*Instructions to follow*.
Find the lines below holding the word "lobes" and copy each of them.

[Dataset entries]
■ ■ ■ ■

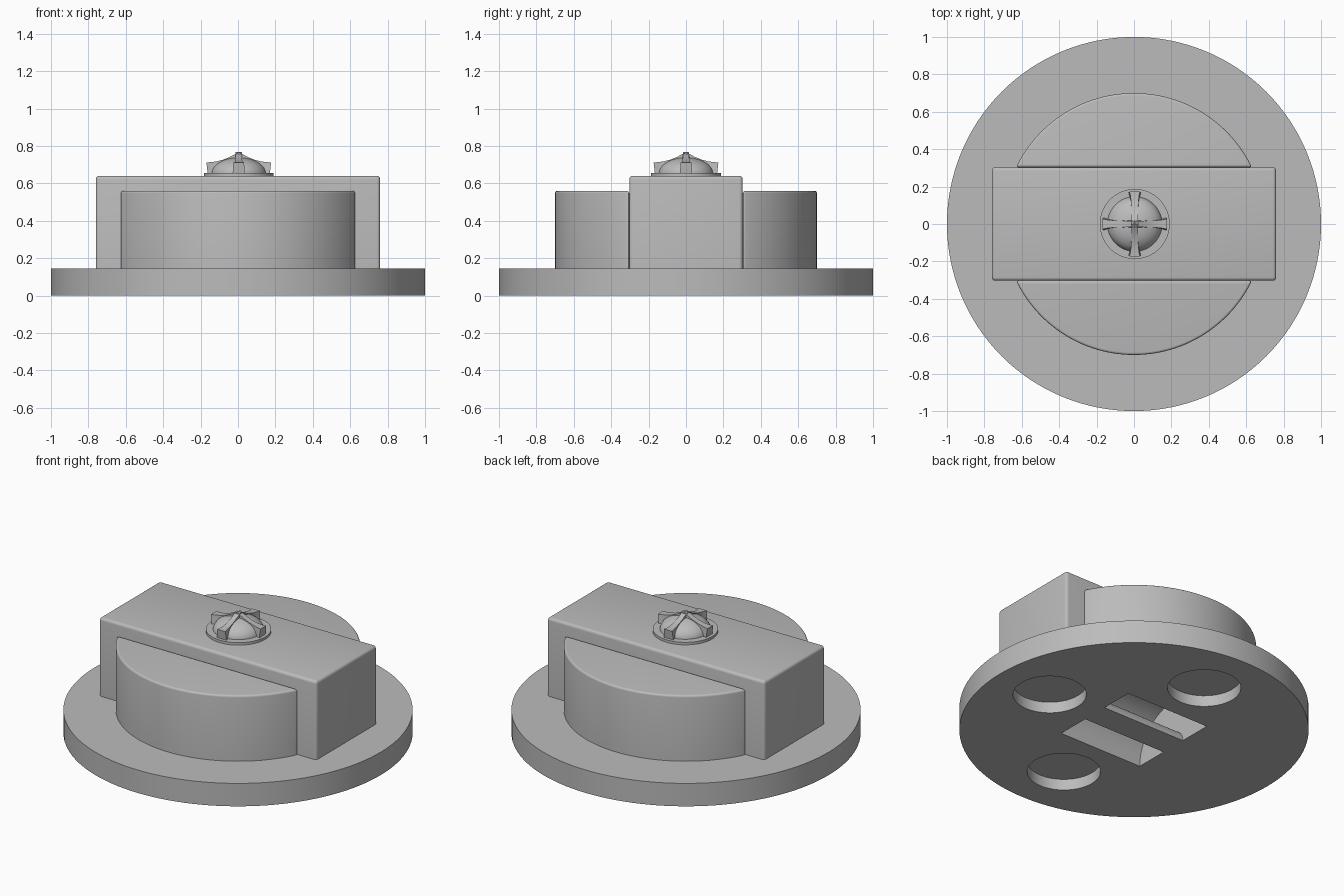
import bpy, bmesh
from math import sin, cos, pi, asin, radians
from mathutils import Matrix, Vector

cube = bpy.data.objects.get("Cube")
if cube:
    bpy.data.objects.remove(cube, do_unlink=True)

grey = bpy.data.materials.new("light_grey")
grey.use_nodes = True
COLOR = (0.5, 0.5, 0.5, 1)
grey.diffuse_color = COLOR
grey.node_tree.nodes["Principled BSDF"].inputs["Base Color"].default_value = COLOR


def add(name, bm):
    bmesh.ops.recalc_face_normals(bm, faces=bm.faces)
    mesh = bpy.data.meshes.new(name)
    bm.to_mesh(mesh)
    bm.free()
    mesh.materials.append(grey)
    obj = bpy.data.objects.new(name, mesh)
    bpy.context.collection.objects.link(obj)
    return obj


def prism(name, outline, low, high, bevel=0, along_x=False):
    """Extrude a flat outline; round every edge that touches the top."""
    bm = bmesh.new()
    face = bm.faces.new([bm.verts.new((a, b, low)) for a, b in outline])
    extruded = bmesh.ops.extrude_face_region(bm, geom=[face])["geom"]
    for v in extruded:
        if isinstance(v, bmesh.types.BMVert):
            v.co.z = high
    bmesh.ops.recalc_face_normals(bm, faces=bm.faces)
    if bevel:
        edges = [e for e in bm.edges if max(v.co.z for v in e.verts) > high - 1e-4
                 and e.calc_face_angle(0) > radians(30)]
        bmesh.ops.bevel(bm, geom=edges, offset=bevel, segments=4,
                        profile=0.5, affect='EDGES')
    if along_x:  # outline (a, b) becomes (y, z)
        turn = Matrix(((0, 0, 1, 0), (1, 0, 0, 0), (0, 1, 0, 0), (0, 0, 0, 1)))
        bmesh.ops.transform(bm, matrix=turn, verts=bm.verts)
    return add(name, bm)


def arc(radius, start, end, steps, cx=0, cy=0):
    return [(cx + radius * cos(start + (end - start) * i / steps),
             cy + radius * sin(start + (end - start) * i / steps))
            for i in range(steps + 1)]


def circle(radius, steps, cx=0, cy=0):
    return arc(radius, 0, 2 * pi, steps, cx, cy)[:-1]


def activate(obj):
    bpy.ops.object.select_all(action='DESELECT')
    obj.select_set(True)
    bpy.context.view_layer.objects.active = obj


def cut(obj, cutters):
    activate(obj)
    for c in cutters:
        mod = obj.modifiers.new("cut", 'BOOLEAN')
        mod.operation, mod.solver, mod.object = 'DIFFERENCE', 'EXACT', c
        bpy.ops.object.modifier_apply(modifier=mod.name)


BASE_TOP = 0.145
HALF_Y = 0.303

# Base plate, cross block and the two round lobes beside it
base = prism("base_plate", circle(1, 128), 0, BASE_TOP)
block = prism("cross_block", [(-0.76, -HALF_Y), (0.76, -HALF_Y), (0.76, HALF_Y), (-0.76, HALF_Y)],
              BASE_TOP - 0.02, 0.64, 0.018)
t = asin(HALF_Y / 0.7)
lobes = [prism(name, arc(0.7, t + turn, pi - t + turn, 56), BASE_TOP - 0.02, 0.56, 0.013)
         for name, turn in (("back_lobe", 0), ("front_lobe", pi))]

# Strap tunnel: half ring that opens as two slots underneath
outer, inner = 0.298, 0.086
ring = ([(outer, -0.05)] + arc(outer, 0, pi, 40) + [(-outer, -0.05), (-inner, -0.05)]
        + arc(inner, pi, 0, 24) + [(inner, -0.05)])
tunnel = prism("tunnel_cutter", ring, -0.293, 0.293, along_x=True)

# Round magnet recesses underneath
recesses = [prism("recess_cutter", circle(0.21, 48, x, y), -0.05, 0.07)
            for x, y in ((0.63, 0), (0, 0.625), (0, -0.625))]
cut(base, [tunnel] + recesses)
cut(block, [tunnel])
for helper in [tunnel] + recesses:
    bpy.data.objects.remove(helper, do_unlink=True)

# Washer and dome on top of the block
washer = prism("washer", circle(0.187, 64, 0.004), 0.635, 0.656)
bm = bmesh.new()
bmesh.ops.create_uvsphere(bm, u_segments=48, v_segments=24, radius=1)
bmesh.ops.bisect_plane(bm, geom=bm.verts[:] + bm.edges[:] + bm.faces[:], plane_co=(0, 0, 0),
                       plane_no=(0, 0, -1), clear_outer=True)
bmesh.ops.transform(bm, matrix=Matrix.Translation((0.004, 0, 0.65)) @ Matrix.Diagonal((0.147, 0.147, 0.088, 1)),
                    verts=bm.verts)
dome = add("dome", bm)

# Four flared ribs that meet in a peak: reach, half width, top height
sections = [(0, 0.02, 0.767), (0.02, 0.02, 0.756), (0.05, 0.02, 0.74), (0.085, 0.021, 0.726),
            (0.12, 0.023, 0.717), (0.15, 0.027, 0.713), (0.173, 0.033, 0.712)]
bm = bmesh.new()
for k in range(4):
    spin = Matrix.Translation((0.004, 0, 0)) @ Matrix.Rotation(k * pi / 2, 4, 'Z')
    rings = []
    for r, w, top in sections:
        foot = r * 0.96
        corners = ((foot, -w, 0.65), (foot, w, 0.65), (r, w * 0.85, top), (r, -w * 0.85, top))
        rings.append([bm.verts.new(spin @ Vector(c)) for c in corners])
    for a, b in zip(rings, rings[1:]):
        for i in range(4):
            j = (i + 1) % 4
            bm.faces.new((a[i], a[j], b[j], b[i]))
    bm.faces.new(rings[0])
    bm.faces.new(rings[-1])
ribs = add("cross_ribs", bm)

# Smooth rounded surfaces, keep hard edges
for obj in [base, block, washer, dome, ribs] + lobes:
    activate(obj)
    bpy.ops.object.shade_smooth_by_angle(angle=radians(35))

■ ■ ■ ■

*The answer*.
# Base plate, cross block and the two round lobes beside it
lobes = [prism(name, arc(0.7, t + turn, pi - t + turn, 56), BASE_TOP - 0.02, 0.56, 0.013)
for obj in [base, block, washer, dome, ribs] + lobes:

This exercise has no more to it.